(WHAT TO PRODUCE): Find every line containing the string "mirrored" in the data below, and report how many there are, with no other words.

(DATA LISTING):
════════════════════

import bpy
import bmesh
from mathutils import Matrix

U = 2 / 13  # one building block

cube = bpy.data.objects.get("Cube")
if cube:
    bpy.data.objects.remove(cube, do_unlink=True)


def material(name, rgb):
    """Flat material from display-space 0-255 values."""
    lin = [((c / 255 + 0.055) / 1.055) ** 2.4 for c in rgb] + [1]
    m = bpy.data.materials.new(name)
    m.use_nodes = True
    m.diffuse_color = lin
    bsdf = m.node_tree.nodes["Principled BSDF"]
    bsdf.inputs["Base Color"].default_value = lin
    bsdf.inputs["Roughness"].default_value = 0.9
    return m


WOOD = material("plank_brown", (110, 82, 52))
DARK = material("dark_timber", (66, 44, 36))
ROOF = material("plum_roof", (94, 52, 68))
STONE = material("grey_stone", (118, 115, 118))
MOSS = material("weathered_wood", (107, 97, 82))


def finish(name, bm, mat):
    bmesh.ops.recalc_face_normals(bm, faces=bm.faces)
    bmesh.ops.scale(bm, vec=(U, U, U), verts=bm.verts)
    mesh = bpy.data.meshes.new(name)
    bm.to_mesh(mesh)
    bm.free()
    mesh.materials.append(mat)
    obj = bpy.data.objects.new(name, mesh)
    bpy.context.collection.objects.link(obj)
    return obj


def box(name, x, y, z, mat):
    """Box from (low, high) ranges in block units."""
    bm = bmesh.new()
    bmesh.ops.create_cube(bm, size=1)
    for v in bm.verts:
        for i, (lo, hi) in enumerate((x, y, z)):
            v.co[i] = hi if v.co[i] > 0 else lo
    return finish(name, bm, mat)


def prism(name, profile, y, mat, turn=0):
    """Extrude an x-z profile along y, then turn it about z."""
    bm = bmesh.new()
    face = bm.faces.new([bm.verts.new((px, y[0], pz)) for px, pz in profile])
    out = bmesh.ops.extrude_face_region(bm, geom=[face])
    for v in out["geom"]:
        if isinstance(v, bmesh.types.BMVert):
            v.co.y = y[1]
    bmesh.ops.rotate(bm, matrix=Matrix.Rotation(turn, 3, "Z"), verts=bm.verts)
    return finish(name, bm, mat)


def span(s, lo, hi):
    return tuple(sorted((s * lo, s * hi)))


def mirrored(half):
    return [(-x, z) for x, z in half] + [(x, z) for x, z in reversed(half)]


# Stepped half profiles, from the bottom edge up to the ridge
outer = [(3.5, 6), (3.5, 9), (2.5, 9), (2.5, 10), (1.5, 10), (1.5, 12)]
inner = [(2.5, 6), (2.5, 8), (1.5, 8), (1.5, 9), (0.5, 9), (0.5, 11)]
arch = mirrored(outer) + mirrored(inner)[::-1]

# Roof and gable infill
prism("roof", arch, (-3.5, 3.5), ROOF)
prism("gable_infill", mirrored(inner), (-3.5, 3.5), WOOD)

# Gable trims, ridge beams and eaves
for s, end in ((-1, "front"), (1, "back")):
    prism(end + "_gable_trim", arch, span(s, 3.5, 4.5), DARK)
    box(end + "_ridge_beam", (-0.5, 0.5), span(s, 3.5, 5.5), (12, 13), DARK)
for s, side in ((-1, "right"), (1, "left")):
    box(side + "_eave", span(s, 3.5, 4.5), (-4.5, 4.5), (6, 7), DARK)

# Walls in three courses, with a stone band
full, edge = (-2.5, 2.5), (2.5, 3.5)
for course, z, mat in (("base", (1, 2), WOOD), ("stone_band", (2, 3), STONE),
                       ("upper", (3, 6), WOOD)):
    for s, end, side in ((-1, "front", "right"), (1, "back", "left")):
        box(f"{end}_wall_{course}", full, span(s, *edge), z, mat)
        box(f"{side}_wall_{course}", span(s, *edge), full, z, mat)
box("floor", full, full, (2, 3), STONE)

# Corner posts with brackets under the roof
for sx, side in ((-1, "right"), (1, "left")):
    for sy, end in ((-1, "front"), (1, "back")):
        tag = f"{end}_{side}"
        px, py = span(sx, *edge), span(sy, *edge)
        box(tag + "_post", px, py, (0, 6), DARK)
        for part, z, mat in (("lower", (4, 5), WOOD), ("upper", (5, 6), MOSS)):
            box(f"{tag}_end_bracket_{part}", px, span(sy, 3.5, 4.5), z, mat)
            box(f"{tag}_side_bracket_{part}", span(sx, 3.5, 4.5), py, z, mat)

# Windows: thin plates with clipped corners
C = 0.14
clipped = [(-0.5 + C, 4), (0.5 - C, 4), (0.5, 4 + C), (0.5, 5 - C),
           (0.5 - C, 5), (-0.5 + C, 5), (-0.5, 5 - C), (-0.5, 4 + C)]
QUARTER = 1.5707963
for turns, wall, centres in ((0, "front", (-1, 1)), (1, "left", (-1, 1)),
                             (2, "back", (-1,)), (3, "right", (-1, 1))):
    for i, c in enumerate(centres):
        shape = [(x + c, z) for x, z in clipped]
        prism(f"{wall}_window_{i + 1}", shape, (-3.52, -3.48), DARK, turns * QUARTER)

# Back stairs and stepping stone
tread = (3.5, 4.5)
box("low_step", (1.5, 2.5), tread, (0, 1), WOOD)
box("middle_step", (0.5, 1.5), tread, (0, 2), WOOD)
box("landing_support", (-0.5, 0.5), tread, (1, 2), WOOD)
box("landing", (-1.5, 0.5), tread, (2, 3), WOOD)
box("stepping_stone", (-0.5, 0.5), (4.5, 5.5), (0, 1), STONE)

════════════════════

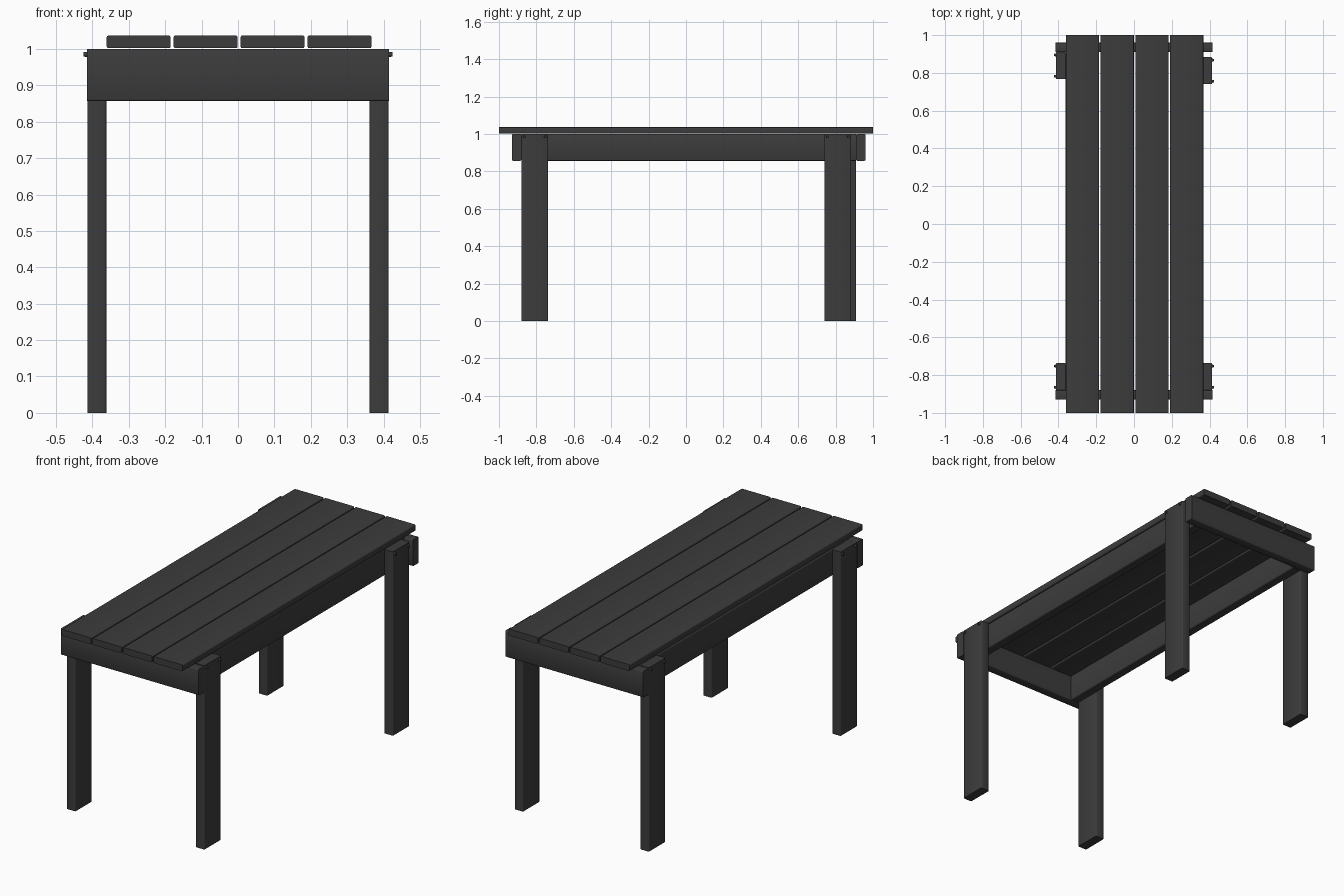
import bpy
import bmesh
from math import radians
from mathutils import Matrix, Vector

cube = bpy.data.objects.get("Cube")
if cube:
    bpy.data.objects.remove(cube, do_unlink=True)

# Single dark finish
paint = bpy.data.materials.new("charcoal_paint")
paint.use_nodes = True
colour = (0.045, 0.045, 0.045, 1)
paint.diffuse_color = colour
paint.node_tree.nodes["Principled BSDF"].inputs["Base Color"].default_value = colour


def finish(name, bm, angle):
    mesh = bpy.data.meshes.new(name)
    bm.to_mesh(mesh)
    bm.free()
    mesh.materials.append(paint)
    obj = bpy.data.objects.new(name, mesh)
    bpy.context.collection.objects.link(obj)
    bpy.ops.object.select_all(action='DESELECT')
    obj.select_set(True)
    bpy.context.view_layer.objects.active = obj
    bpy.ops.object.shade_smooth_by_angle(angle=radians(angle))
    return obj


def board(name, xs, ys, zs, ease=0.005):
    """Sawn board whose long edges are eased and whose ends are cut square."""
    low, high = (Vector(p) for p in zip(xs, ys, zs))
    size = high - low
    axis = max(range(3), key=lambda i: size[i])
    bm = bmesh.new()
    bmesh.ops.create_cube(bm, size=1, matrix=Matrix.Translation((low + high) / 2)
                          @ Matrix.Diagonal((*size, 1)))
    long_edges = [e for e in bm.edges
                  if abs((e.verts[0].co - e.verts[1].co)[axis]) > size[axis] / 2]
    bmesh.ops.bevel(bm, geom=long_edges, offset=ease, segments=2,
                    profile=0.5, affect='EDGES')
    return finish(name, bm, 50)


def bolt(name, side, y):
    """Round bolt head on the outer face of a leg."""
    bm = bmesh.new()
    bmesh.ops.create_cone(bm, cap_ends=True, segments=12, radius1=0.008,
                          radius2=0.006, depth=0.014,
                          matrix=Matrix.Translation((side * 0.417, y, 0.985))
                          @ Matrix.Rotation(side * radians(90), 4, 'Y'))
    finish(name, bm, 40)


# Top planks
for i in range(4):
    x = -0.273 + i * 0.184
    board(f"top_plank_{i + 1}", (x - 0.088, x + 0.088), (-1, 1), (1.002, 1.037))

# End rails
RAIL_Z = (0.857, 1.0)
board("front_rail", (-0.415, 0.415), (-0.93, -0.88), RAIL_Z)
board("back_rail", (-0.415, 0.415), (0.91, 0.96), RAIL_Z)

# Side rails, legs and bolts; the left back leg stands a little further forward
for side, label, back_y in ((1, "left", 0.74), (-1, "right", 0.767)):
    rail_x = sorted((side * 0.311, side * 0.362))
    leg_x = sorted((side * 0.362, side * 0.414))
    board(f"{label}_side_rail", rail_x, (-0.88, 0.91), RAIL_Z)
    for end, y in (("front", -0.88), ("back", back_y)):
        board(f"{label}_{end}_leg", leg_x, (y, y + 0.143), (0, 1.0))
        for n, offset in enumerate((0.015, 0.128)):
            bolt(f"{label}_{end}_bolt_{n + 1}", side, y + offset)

════════════════════

(YOUR SOLUTION): 3